This post is from the CollabNet VersionOne blog and has not been updated since the original publish date.
Looking Back: Thoughts on Retrospectives for Large Organizations
As many have discussed before, one of the ways Scrum helps teams inspect processes and adapt to emerging conditions is through the retrospective meeting. To review, the retrospective meeting is a meeting which occurs at the end of every sprint. At this time, team members come together to discuss the previous sprint and consider what worked, what didn’t, and what changes could be made to improve processes. For those of you who want to take a deeper dive into how to utilize Retrospectives, Diana Larson and Esther Derby have written a great book on topic, called Agile Retrospectives: Making Good Teams Great.
But why isn’t there such a meeting at the program level to ensure that all teams are operating in sync with one another across multiple products? That’s precisely the question Paulo Caroli attempts to answer with something he calls a “Retrospective of Retrospectives,” InfoQ reports. For such scenarios, Caroli suggests that teams utilize a similar system to the more common “Scrum of Scrums,” in which a single representative from each of several teams meet to report and receive information on behalf of their team members. The same principle applies in a “Retrospective of Retrospectives.” In such instances, a single member from each team attends the “RoR,” as Caroli abbreviates it, to determine how efforts could be better coordinated at the program level.

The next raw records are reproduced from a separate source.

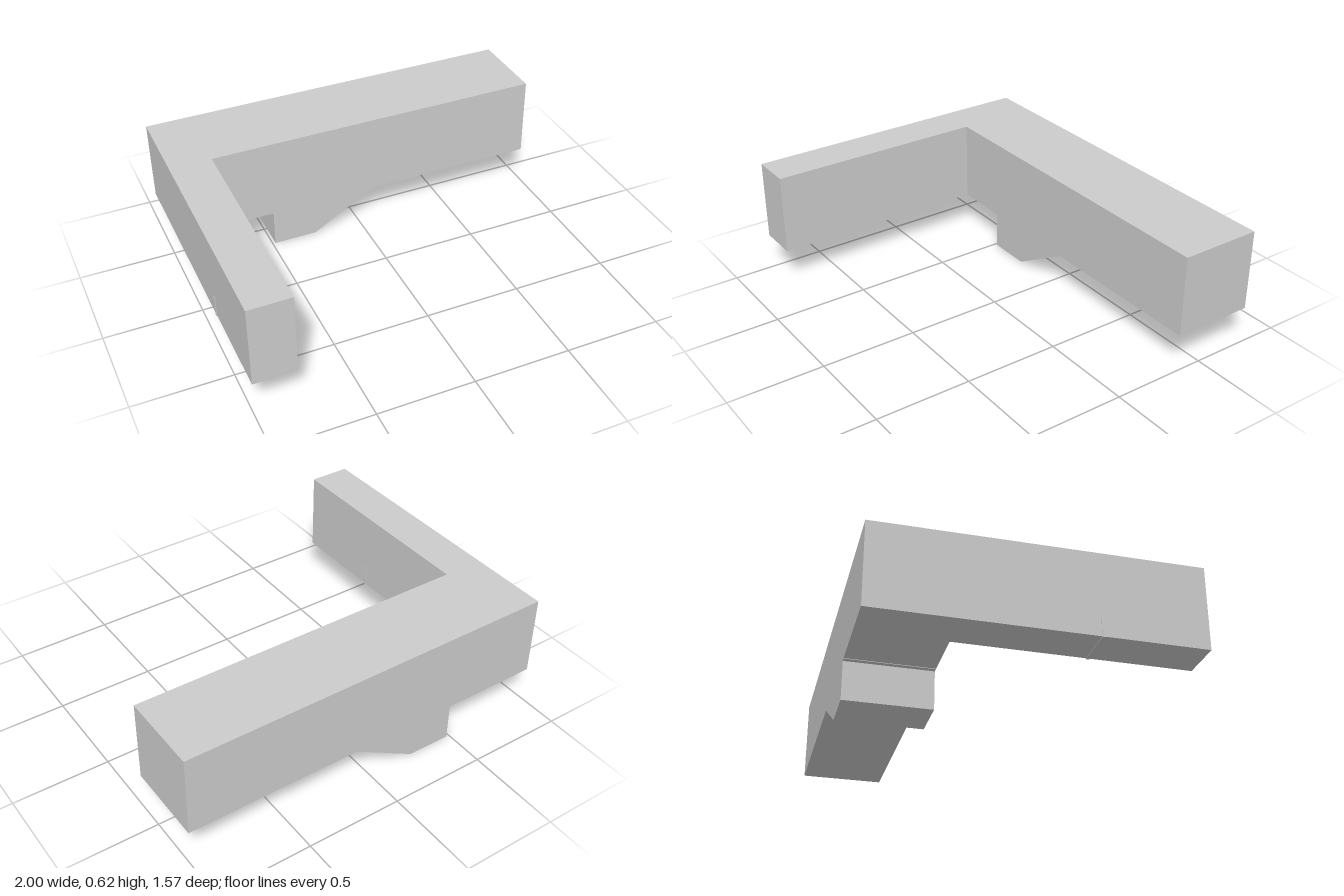
import * as THREE from 'three';

const material = new THREE.MeshStandardMaterial({ color: 0xcccccc, flatShading: true });

// Extrude a closed outline by a given depth.
function extrude(name, points, depth) {
  const shape = new THREE.Shape(points.map(([x, y]) => new THREE.Vector2(x, y)));
  const geometry = new THREE.ExtrudeGeometry(shape, { depth, bevelEnabled: false });
  const mesh = new THREE.Mesh(geometry, material);
  mesh.name = name;
  return mesh;
}

function box(name, size, position) {
  const mesh = new THREE.Mesh(new THREE.BoxGeometry(...size), material);
  mesh.name = name;
  mesh.position.set(...position);
  return mesh;
}

export function createModel() {
  const model = new THREE.Group();
  model.name = 'angledBlock';

  const base = 0.197, top = 0.622;
  const back = -0.787, inner = -0.36, front = 0.787;
  const armInner = -0.783, armWidth = armInner + 1;

  // L-shaped body; the plan is drawn as (x, -z) and laid flat
  const body = extrude('body', [
    [-1, -front], [armInner, -front], [armInner, -inner],
    [1, -inner], [1, -back], [-1, -back],
  ], top - base);
  body.rotation.x = -Math.PI / 2;
  body.position.y = base;
  model.add(body);

  // Foot below the long side, sloping up towards +x
  const foot = extrude('foot', [
    [-0.485, 0], [-0.255, 0], [0.085, base], [-0.485, base],
  ], inner - back);
  foot.position.z = back;
  model.add(foot);

  // Thin strip under the long side, beside the foot
  model.add(box('footStrip', [0.024, 0.003, inner - back], [-0.497, base - 0.001, (inner + back) / 2]));

  // Narrow clip wrapped around the underside and flanks of the arm
  const clip = new THREE.Group();
  clip.name = 'armClip';
  const z = 0.28, width = 0.016, lip = 0.003, clipTop = 0.302;
  const armCentre = (armInner - 1) / 2;
  clip.add(box('clipBase', [armWidth + 2 * lip, lip, width], [armCentre, base - lip / 2, z]));
  for (const side of [-1, 1]) {
    clip.add(box('clipSide', [lip, clipTop - base, width],
      [armCentre + side * (armWidth + lip) / 2, (clipTop + base) / 2, z]));
  }
  model.add(clip);

  return model;
}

What do you think? Does this solution seem consistent with Scrum to you? What are the drawbacks you see in such a solution? If you travel over to the InfoQ article, you’ll see that some of the follow up comments are about team integrity – is it at risk?